■ **Task instructions**
Check the data underneath for lines holding the word "each", and state only how many you find.
======== Data records
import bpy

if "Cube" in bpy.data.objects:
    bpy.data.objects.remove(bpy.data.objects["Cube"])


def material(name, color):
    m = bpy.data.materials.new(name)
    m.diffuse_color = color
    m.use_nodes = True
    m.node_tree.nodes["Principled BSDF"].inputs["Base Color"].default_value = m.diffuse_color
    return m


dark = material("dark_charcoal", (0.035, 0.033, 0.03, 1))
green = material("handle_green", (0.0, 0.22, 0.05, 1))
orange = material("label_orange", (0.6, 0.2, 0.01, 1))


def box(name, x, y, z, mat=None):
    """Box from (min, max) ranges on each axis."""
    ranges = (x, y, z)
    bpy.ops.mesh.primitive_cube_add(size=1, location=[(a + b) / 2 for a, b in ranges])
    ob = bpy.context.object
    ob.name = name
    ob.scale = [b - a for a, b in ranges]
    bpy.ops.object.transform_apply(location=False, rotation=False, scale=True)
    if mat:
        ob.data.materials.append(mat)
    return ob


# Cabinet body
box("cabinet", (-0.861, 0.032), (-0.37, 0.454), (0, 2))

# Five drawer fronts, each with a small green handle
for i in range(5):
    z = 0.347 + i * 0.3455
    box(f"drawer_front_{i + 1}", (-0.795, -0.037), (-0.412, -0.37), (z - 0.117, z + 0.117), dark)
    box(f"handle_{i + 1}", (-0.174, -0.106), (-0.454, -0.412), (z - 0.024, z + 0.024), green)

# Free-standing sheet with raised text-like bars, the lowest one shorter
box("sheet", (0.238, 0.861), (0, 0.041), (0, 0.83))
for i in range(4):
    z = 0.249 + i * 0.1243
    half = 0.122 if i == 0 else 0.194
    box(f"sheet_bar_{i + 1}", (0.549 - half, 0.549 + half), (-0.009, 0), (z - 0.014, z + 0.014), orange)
================
======== Data records
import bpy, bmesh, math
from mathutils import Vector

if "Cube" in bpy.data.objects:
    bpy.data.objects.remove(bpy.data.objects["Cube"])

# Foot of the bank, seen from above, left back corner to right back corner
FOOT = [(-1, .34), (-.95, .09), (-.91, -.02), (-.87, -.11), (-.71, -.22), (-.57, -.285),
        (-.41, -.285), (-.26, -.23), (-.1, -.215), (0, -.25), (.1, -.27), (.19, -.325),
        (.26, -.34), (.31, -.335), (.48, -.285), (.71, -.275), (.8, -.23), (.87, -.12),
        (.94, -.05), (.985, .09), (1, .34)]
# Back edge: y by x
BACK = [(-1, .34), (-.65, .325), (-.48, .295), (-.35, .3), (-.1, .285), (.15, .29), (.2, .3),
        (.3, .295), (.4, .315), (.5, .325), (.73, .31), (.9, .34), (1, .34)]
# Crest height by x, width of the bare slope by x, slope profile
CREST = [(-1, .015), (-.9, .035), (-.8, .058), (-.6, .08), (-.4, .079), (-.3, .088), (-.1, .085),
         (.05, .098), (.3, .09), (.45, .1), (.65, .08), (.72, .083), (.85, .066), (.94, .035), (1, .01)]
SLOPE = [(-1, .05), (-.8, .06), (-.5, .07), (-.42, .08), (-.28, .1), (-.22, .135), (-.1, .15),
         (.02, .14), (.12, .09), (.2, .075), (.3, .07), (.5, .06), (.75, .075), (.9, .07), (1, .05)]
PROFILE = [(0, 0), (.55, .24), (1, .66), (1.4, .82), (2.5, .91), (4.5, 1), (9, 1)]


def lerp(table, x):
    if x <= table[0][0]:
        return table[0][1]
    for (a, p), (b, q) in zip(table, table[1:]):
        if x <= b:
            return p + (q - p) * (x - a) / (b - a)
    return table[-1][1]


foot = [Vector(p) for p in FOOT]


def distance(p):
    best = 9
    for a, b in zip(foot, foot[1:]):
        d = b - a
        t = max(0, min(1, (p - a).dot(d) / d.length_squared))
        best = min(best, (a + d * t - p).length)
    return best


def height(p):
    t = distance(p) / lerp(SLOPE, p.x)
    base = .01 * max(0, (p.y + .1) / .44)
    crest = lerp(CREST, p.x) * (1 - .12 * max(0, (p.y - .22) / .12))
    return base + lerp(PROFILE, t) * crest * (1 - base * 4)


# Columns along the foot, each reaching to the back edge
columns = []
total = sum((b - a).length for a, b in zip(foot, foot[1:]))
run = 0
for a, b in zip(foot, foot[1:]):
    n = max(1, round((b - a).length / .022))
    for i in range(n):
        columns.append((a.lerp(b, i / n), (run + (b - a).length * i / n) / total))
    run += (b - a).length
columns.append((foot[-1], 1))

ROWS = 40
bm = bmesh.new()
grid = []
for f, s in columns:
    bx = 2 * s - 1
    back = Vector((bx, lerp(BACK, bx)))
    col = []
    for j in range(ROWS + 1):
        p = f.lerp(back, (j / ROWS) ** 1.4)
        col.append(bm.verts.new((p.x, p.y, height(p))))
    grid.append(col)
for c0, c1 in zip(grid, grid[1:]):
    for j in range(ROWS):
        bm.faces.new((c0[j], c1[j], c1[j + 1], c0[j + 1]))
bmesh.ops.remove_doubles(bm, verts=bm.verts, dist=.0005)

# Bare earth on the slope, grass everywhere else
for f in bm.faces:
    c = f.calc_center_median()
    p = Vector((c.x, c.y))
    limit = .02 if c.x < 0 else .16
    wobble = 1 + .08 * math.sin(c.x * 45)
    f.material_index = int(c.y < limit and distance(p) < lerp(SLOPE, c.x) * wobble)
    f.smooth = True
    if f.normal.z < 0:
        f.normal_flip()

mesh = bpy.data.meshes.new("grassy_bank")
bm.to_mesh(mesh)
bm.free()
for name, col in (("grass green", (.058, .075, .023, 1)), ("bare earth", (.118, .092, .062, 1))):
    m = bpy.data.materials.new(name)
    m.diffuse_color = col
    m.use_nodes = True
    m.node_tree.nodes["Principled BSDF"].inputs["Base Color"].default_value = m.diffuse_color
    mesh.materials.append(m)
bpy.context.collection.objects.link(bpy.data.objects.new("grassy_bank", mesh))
================
======== Data records
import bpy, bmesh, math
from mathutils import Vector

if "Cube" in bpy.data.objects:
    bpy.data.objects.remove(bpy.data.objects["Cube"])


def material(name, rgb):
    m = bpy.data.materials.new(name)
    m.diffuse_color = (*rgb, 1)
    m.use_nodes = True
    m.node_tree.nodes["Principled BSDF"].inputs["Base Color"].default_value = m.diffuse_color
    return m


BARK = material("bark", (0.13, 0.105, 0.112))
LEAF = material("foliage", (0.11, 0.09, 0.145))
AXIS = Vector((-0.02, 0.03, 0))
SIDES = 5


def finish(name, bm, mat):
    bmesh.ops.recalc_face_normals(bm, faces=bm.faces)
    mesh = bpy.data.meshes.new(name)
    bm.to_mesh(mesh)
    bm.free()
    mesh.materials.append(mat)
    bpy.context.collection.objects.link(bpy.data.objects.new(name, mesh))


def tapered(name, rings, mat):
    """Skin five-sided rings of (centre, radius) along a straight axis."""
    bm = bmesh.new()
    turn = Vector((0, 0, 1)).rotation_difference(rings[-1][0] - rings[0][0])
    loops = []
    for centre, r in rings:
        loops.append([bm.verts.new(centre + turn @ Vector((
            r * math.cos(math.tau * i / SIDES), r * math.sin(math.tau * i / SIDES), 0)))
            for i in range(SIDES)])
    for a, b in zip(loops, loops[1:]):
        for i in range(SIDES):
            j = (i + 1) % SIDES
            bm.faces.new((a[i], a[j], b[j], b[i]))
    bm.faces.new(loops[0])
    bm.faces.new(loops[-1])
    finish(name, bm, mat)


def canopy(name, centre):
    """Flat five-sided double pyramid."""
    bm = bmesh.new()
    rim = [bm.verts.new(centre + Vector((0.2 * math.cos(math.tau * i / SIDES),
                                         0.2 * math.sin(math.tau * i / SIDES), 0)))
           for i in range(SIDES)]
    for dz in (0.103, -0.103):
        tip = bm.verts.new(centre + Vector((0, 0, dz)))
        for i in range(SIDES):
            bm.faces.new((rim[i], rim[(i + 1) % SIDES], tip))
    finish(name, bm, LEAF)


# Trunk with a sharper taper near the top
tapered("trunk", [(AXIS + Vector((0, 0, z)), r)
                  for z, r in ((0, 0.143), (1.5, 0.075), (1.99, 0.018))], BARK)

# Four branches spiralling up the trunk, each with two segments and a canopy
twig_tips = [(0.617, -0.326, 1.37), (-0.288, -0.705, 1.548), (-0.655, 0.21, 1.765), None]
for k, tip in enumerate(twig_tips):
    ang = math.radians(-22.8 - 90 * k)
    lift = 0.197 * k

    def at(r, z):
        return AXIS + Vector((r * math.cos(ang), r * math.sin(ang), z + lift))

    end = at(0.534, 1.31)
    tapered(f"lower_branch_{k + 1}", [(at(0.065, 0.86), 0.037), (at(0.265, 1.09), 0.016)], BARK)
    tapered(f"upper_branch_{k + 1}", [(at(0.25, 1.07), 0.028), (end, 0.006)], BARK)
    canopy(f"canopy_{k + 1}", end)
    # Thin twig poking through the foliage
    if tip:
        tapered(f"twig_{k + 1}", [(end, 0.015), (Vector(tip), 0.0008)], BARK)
================
■ **Solution to this task**
4